(Source records)
[Start of Attachment]

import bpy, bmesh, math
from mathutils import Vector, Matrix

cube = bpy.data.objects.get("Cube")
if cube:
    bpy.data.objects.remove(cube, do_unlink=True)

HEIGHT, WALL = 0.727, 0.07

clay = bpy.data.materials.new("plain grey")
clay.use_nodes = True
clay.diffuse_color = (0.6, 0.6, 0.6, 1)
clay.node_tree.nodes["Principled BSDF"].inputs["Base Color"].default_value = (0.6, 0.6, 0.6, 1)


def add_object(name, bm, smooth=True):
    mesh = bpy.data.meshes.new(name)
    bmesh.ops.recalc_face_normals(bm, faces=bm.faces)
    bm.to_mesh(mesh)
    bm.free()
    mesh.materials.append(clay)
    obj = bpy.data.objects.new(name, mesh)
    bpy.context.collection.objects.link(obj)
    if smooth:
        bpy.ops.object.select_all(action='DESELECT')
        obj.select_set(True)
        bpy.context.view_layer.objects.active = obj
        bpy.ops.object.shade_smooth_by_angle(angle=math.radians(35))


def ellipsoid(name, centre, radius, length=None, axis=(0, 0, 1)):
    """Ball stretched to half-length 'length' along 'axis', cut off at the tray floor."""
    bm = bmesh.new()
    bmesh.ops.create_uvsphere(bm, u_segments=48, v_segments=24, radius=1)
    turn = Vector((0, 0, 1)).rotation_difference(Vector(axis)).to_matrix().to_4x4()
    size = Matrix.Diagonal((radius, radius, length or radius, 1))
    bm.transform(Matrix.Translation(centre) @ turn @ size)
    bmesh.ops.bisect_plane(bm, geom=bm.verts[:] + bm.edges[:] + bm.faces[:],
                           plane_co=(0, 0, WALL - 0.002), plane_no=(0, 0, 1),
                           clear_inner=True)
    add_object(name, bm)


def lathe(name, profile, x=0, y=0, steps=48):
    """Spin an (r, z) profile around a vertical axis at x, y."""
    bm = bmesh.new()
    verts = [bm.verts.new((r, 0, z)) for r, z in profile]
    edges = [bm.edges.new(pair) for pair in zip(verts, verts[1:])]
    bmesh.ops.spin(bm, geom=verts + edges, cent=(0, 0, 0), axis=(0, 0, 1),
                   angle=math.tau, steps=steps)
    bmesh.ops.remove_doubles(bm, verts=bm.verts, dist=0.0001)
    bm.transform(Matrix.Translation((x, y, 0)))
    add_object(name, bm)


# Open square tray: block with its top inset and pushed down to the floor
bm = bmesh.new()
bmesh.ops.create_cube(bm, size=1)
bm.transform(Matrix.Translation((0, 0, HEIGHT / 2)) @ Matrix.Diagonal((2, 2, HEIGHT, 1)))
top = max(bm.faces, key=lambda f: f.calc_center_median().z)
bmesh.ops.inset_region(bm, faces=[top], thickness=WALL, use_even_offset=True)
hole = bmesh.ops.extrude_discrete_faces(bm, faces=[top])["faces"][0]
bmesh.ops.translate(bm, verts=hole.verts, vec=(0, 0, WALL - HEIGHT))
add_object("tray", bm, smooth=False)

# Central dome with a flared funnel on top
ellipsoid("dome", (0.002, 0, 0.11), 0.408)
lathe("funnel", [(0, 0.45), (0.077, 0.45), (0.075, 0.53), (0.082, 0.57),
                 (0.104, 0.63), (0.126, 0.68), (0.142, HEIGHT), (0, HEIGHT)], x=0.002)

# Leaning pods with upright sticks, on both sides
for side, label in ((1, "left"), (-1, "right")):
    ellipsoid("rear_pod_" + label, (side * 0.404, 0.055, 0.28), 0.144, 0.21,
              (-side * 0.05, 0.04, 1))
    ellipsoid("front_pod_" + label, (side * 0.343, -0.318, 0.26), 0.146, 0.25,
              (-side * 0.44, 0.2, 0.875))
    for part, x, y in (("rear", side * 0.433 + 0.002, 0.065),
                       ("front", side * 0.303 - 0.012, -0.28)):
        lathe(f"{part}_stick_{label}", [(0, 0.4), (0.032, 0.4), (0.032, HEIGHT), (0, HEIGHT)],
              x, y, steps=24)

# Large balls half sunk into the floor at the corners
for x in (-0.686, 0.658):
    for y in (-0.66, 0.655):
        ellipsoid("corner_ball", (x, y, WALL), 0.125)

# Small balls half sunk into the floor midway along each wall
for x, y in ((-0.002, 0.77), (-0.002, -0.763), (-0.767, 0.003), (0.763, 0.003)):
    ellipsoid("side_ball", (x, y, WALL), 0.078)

[End of Attachment]

◆ **EXERCISE INSTRUCTIONS**
Every line of the data above is to be copied out exactly.

◆ **RESPONSE BELOW**
import bpy, bmesh, math
from mathutils import Vector, Matrix

cube = bpy.data.objects.get("Cube")
if cube:
    bpy.data.objects.remove(cube, do_unlink=True)

HEIGHT, WALL = 0.727, 0.07

clay = bpy.data.materials.new("plain grey")
clay.use_nodes = True
clay.diffuse_color = (0.6, 0.6, 0.6, 1)
clay.node_tree.nodes["Principled BSDF"].inputs["Base Color"].default_value = (0.6, 0.6, 0.6, 1)


def add_object(name, bm, smooth=True):
    mesh = bpy.data.meshes.new(name)
    bmesh.ops.recalc_face_normals(bm, faces=bm.faces)
    bm.to_mesh(mesh)
    bm.free()
    mesh.materials.append(clay)
    obj = bpy.data.objects.new(name, mesh)
    bpy.context.collection.objects.link(obj)
    if smooth:
        bpy.ops.object.select_all(action='DESELECT')
        obj.select_set(True)
        bpy.context.view_layer.objects.active = obj
        bpy.ops.object.shade_smooth_by_angle(angle=math.radians(35))


def ellipsoid(name, centre, radius, length=None, axis=(0, 0, 1)):
    """Ball stretched to half-length 'length' along 'axis', cut off at the tray floor."""
    bm = bmesh.new()
    bmesh.ops.create_uvsphere(bm, u_segments=48, v_segments=24, radius=1)
    turn = Vector((0, 0, 1)).rotation_difference(Vector(axis)).to_matrix().to_4x4()
    size = Matrix.Diagonal((radius, radius, length or radius, 1))
    bm.transform(Matrix.Translation(centre) @ turn @ size)
    bmesh.ops.bisect_plane(bm, geom=bm.verts[:] + bm.edges[:] + bm.faces[:],
                           plane_co=(0, 0, WALL - 0.002), plane_no=(0, 0, 1),
                           clear_inner=True)
    add_object(name, bm)


def lathe(name, profile, x=0, y=0, steps=48):
    """Spin an (r, z) profile around a vertical axis at x, y."""
    bm = bmesh.new()
    verts = [bm.verts.new((r, 0, z)) for r, z in profile]
    edges = [bm.edges.new(pair) for pair in zip(verts, verts[1:])]
    bmesh.ops.spin(bm, geom=verts + edges, cent=(0, 0, 0), axis=(0, 0, 1),
                   angle=math.tau, steps=steps)
    bmesh.ops.remove_doubles(bm, verts=bm.verts, dist=0.0001)
    bm.transform(Matrix.Translation((x, y, 0)))
    add_object(name, bm)


# Open square tray: block with its top inset and pushed down to the floor
bm = bmesh.new()
bmesh.ops.create_cube(bm, size=1)
bm.transform(Matrix.Translation((0, 0, HEIGHT / 2)) @ Matrix.Diagonal((2, 2, HEIGHT, 1)))
top = max(bm.faces, key=lambda f: f.calc_center_median().z)
bmesh.ops.inset_region(bm, faces=[top], thickness=WALL, use_even_offset=True)
hole = bmesh.ops.extrude_discrete_faces(bm, faces=[top])["faces"][0]
bmesh.ops.translate(bm, verts=hole.verts, vec=(0, 0, WALL - HEIGHT))
add_object("tray", bm, smooth=False)

# Central dome with a flared funnel on top
ellipsoid("dome", (0.002, 0, 0.11), 0.408)
lathe("funnel", [(0, 0.45), (0.077, 0.45), (0.075, 0.53), (0.082, 0.57),
                 (0.104, 0.63), (0.126, 0.68), (0.142, HEIGHT), (0, HEIGHT)], x=0.002)

# Leaning pods with upright sticks, on both sides
for side, label in ((1, "left"), (-1, "right")):
    ellipsoid("rear_pod_" + label, (side * 0.404, 0.055, 0.28), 0.144, 0.21,
              (-side * 0.05, 0.04, 1))
    ellipsoid("front_pod_" + label, (side * 0.343, -0.318, 0.26), 0.146, 0.25,
              (-side * 0.44, 0.2, 0.875))
    for part, x, y in (("rear", side * 0.433 + 0.002, 0.065),
                       ("front", side * 0.303 - 0.012, -0.28)):
        lathe(f"{part}_stick_{label}", [(0, 0.4), (0.032, 0.4), (0.032, HEIGHT), (0, HEIGHT)],
              x, y, steps=24)

# Large balls half sunk into the floor at the corners
for x in (-0.686, 0.658):
    for y in (-0.66, 0.655):
        ellipsoid("corner_ball", (x, y, WALL), 0.125)

# Small balls half sunk into the floor midway along each wall
for x, y in ((-0.002, 0.77), (-0.002, -0.763), (-0.767, 0.003), (0.763, 0.003)):
    ellipsoid("side_ball", (x, y, WALL), 0.078)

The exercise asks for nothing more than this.